Extracted entries
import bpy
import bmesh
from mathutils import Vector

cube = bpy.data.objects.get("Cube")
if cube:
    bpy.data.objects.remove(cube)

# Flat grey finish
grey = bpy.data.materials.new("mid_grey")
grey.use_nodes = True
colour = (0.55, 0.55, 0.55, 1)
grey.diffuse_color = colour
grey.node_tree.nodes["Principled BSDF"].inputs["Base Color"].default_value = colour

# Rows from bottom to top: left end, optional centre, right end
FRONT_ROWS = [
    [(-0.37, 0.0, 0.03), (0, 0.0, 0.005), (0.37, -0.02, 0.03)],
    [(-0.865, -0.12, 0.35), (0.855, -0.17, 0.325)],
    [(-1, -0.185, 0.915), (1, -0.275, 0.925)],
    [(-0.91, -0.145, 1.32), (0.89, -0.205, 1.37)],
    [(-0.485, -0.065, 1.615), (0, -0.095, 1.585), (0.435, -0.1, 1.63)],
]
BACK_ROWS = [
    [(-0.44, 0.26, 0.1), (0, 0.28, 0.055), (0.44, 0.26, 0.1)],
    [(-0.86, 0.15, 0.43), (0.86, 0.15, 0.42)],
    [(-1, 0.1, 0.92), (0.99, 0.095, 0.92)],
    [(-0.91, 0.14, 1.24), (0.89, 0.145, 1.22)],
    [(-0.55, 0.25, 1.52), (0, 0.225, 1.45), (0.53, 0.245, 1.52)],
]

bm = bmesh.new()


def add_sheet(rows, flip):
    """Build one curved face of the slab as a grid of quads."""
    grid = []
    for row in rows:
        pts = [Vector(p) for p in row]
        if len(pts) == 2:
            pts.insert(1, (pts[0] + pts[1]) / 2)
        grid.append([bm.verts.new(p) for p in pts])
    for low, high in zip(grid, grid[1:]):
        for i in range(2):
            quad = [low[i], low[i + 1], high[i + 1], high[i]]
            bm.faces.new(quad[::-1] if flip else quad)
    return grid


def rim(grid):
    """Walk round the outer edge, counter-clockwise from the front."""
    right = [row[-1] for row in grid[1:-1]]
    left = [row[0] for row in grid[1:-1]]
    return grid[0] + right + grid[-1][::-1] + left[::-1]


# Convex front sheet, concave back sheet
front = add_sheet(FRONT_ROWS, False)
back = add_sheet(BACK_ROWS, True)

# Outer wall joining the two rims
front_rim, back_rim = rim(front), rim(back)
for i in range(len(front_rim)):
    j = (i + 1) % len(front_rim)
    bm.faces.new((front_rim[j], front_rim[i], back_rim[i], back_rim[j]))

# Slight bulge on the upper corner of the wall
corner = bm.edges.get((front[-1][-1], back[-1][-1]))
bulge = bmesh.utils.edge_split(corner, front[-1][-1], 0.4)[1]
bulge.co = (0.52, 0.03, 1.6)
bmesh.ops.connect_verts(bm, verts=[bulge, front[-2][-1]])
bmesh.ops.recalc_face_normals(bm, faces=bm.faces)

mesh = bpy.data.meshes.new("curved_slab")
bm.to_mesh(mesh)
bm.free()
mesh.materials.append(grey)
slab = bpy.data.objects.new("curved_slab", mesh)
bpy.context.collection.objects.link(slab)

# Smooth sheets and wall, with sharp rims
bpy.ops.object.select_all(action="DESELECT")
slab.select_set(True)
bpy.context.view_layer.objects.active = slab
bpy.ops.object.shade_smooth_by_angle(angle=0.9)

Action item
All of the material above is to be retyped word for word.

Task response
import bpy
import bmesh
from mathutils import Vector

cube = bpy.data.objects.get("Cube")
if cube:
    bpy.data.objects.remove(cube)

# Flat grey finish
grey = bpy.data.materials.new("mid_grey")
grey.use_nodes = True
colour = (0.55, 0.55, 0.55, 1)
grey.diffuse_color = colour
grey.node_tree.nodes["Principled BSDF"].inputs["Base Color"].default_value = colour

# Rows from bottom to top: left end, optional centre, right end
FRONT_ROWS = [
    [(-0.37, 0.0, 0.03), (0, 0.0, 0.005), (0.37, -0.02, 0.03)],
    [(-0.865, -0.12, 0.35), (0.855, -0.17, 0.325)],
    [(-1, -0.185, 0.915), (1, -0.275, 0.925)],
    [(-0.91, -0.145, 1.32), (0.89, -0.205, 1.37)],
    [(-0.485, -0.065, 1.615), (0, -0.095, 1.585), (0.435, -0.1, 1.63)],
]
BACK_ROWS = [
    [(-0.44, 0.26, 0.1), (0, 0.28, 0.055), (0.44, 0.26, 0.1)],
    [(-0.86, 0.15, 0.43), (0.86, 0.15, 0.42)],
    [(-1, 0.1, 0.92), (0.99, 0.095, 0.92)],
    [(-0.91, 0.14, 1.24), (0.89, 0.145, 1.22)],
    [(-0.55, 0.25, 1.52), (0, 0.225, 1.45), (0.53, 0.245, 1.52)],
]

bm = bmesh.new()


def add_sheet(rows, flip):
    """Build one curved face of the slab as a grid of quads."""
    grid = []
    for row in rows:
        pts = [Vector(p) for p in row]
        if len(pts) == 2:
            pts.insert(1, (pts[0] + pts[1]) / 2)
        grid.append([bm.verts.new(p) for p in pts])
    for low, high in zip(grid, grid[1:]):
        for i in range(2):
            quad = [low[i], low[i + 1], high[i + 1], high[i]]
            bm.faces.new(quad[::-1] if flip else quad)
    return grid


def rim(grid):
    """Walk round the outer edge, counter-clockwise from the front."""
    right = [row[-1] for row in grid[1:-1]]
    left = [row[0] for row in grid[1:-1]]
    return grid[0] + right + grid[-1][::-1] + left[::-1]


# Convex front sheet, concave back sheet
front = add_sheet(FRONT_ROWS, False)
back = add_sheet(BACK_ROWS, True)

# Outer wall joining the two rims
front_rim, back_rim = rim(front), rim(back)
for i in range(len(front_rim)):
    j = (i + 1) % len(front_rim)
    bm.faces.new((front_rim[j], front_rim[i], back_rim[i], back_rim[j]))

# Slight bulge on the upper corner of the wall
corner = bm.edges.get((front[-1][-1], back[-1][-1]))
bulge = bmesh.utils.edge_split(corner, front[-1][-1], 0.4)[1]
bulge.co = (0.52, 0.03, 1.6)
bmesh.ops.connect_verts(bm, verts=[bulge, front[-2][-1]])
bmesh.ops.recalc_face_normals(bm, faces=bm.faces)

mesh = bpy.data.meshes.new("curved_slab")
bm.to_mesh(mesh)
bm.free()
mesh.materials.append(grey)
slab = bpy.data.objects.new("curved_slab", mesh)
bpy.context.collection.objects.link(slab)

# Smooth sheets and wall, with sharp rims
bpy.ops.object.select_all(action="DESELECT")
slab.select_set(True)
bpy.context.view_layer.objects.active = slab
bpy.ops.object.shade_smooth_by_angle(angle=0.9)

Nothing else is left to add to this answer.